Each line below needs to be returned exactly. Skip any picture.

..............................

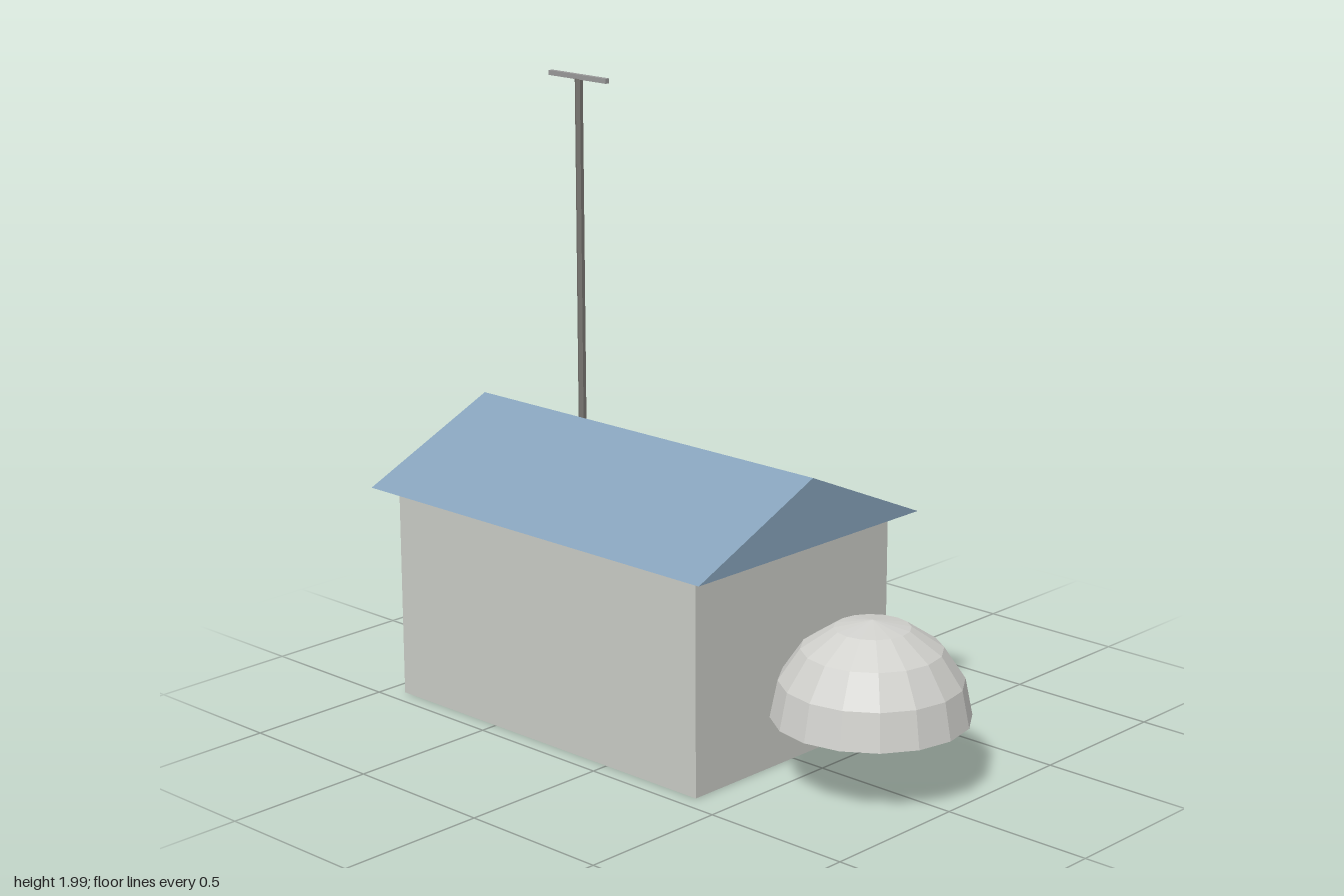
import * as THREE from 'three';

const material = (name, color, extra = {}) => {
  const m = new THREE.MeshStandardMaterial({ color, flatShading: true, ...extra });
  m.name = name;
  return m;
};

// Gabled roof shell: two slopes and two triangular ends, open underneath
function gableRoof(x0, x1, halfDepth, eaveY, ridgeY) {
  const corners = [x0, x1].flatMap((x) => [
    [x, eaveY, halfDepth], [x, ridgeY, 0], [x, eaveY, -halfDepth],
  ]);
  const faces = [
    0, 3, 4, 0, 4, 1, // front slope
    5, 2, 1, 5, 1, 4, // back slope
    0, 1, 2, 3, 5, 4, // gable ends
  ];
  const geometry = new THREE.BufferGeometry();
  geometry.setAttribute('position',
    new THREE.Float32BufferAttribute(faces.flatMap((i) => corners[i]), 3));
  geometry.computeVertexNormals();
  return geometry;
}

export function createModel() {
  const model = new THREE.Group();
  model.name = 'stationHut';

  const wallGrey = material('wallGrey', 0xc8cac4);
  const roofBlue = material('roofBlue', 0x86a2ba, { side: THREE.DoubleSide });
  const domeGrey = material('domeGrey', 0xd0d0cc, { side: THREE.DoubleSide });
  const mastGrey = material('mastGrey', 0x76746f);
  const barGrey = material('barGrey', 0x989898);

  const add = (name, geometry, mat, x = 0, y = 0, z = 0) => {
    const mesh = new THREE.Mesh(geometry, mat);
    mesh.name = name;
    mesh.position.set(x, y, z);
    model.add(mesh);
    return mesh;
  };

  // Building
  add('walls', new THREE.BoxGeometry(1.315, 0.706, 0.886), wallGrey, -0.278, 0.353, 0);
  add('roof', gableRoof(-1, 0.45, 0.505, 0.706, 0.926), roofBlue);

  // Faceted half dome with a flat underside
  const radius = 0.308;
  add('dome', new THREE.SphereGeometry(radius, 16, 4, 0, Math.PI * 2, 0, Math.PI / 2),
    domeGrey, 0.692, 0.224, 0);
  add('domeBase', new THREE.CircleGeometry(radius, 16).rotateX(Math.PI / 2),
    domeGrey, 0.692, 0.224, 0);

  // Antenna rising from the back slope
  const mastBottom = 0.8, mastTop = 1.978;
  add('antennaMast', new THREE.CylinderGeometry(0.0135, 0.0135, mastTop - mastBottom, 6),
    mastGrey, -0.762, (mastBottom + mastTop) / 2, -0.221);
  add('antennaBar', new THREE.BoxGeometry(0.262, 0.016, 0.016), barGrey, -0.762, 1.984, -0.221);

  return model;
}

..............................

**Reply**
import * as THREE from 'three';

const material = (name, color, extra = {}) => {
  const m = new THREE.MeshStandardMaterial({ color, flatShading: true, ...extra });
  m.name = name;
  return m;
};

// Gabled roof shell: two slopes and two triangular ends, open underneath
function gableRoof(x0, x1, halfDepth, eaveY, ridgeY) {
  const corners = [x0, x1].flatMap((x) => [
    [x, eaveY, halfDepth], [x, ridgeY, 0], [x, eaveY, -halfDepth],
  ]);
  const faces = [
    0, 3, 4, 0, 4, 1, // front slope
    5, 2, 1, 5, 1, 4, // back slope
    0, 1, 2, 3, 5, 4, // gable ends
  ];
  const geometry = new THREE.BufferGeometry();
  geometry.setAttribute('position',
    new THREE.Float32BufferAttribute(faces.flatMap((i) => corners[i]), 3));
  geometry.computeVertexNormals();
  return geometry;
}

export function createModel() {
  const model = new THREE.Group();
  model.name = 'stationHut';

  const wallGrey = material('wallGrey', 0xc8cac4);
  const roofBlue = material('roofBlue', 0x86a2ba, { side: THREE.DoubleSide });
  const domeGrey = material('domeGrey', 0xd0d0cc, { side: THREE.DoubleSide });
  const mastGrey = material('mastGrey', 0x76746f);
  const barGrey = material('barGrey', 0x989898);

  const add = (name, geometry, mat, x = 0, y = 0, z = 0) => {
    const mesh = new THREE.Mesh(geometry, mat);
    mesh.name = name;
    mesh.position.set(x, y, z);
    model.add(mesh);
    return mesh;
  };

  // Building
  add('walls', new THREE.BoxGeometry(1.315, 0.706, 0.886), wallGrey, -0.278, 0.353, 0);
  add('roof', gableRoof(-1, 0.45, 0.505, 0.706, 0.926), roofBlue);

  // Faceted half dome with a flat underside
  const radius = 0.308;
  add('dome', new THREE.SphereGeometry(radius, 16, 4, 0, Math.PI * 2, 0, Math.PI / 2),
    domeGrey, 0.692, 0.224, 0);
  add('domeBase', new THREE.CircleGeometry(radius, 16).rotateX(Math.PI / 2),
    domeGrey, 0.692, 0.224, 0);

  // Antenna rising from the back slope
  const mastBottom = 0.8, mastTop = 1.978;
  add('antennaMast', new THREE.CylinderGeometry(0.0135, 0.0135, mastTop - mastBottom, 6),
    mastGrey, -0.762, (mastBottom + mastTop) / 2, -0.221);
  add('antennaBar', new THREE.BoxGeometry(0.262, 0.016, 0.016), barGrey, -0.762, 1.984, -0.221);

  return model;
}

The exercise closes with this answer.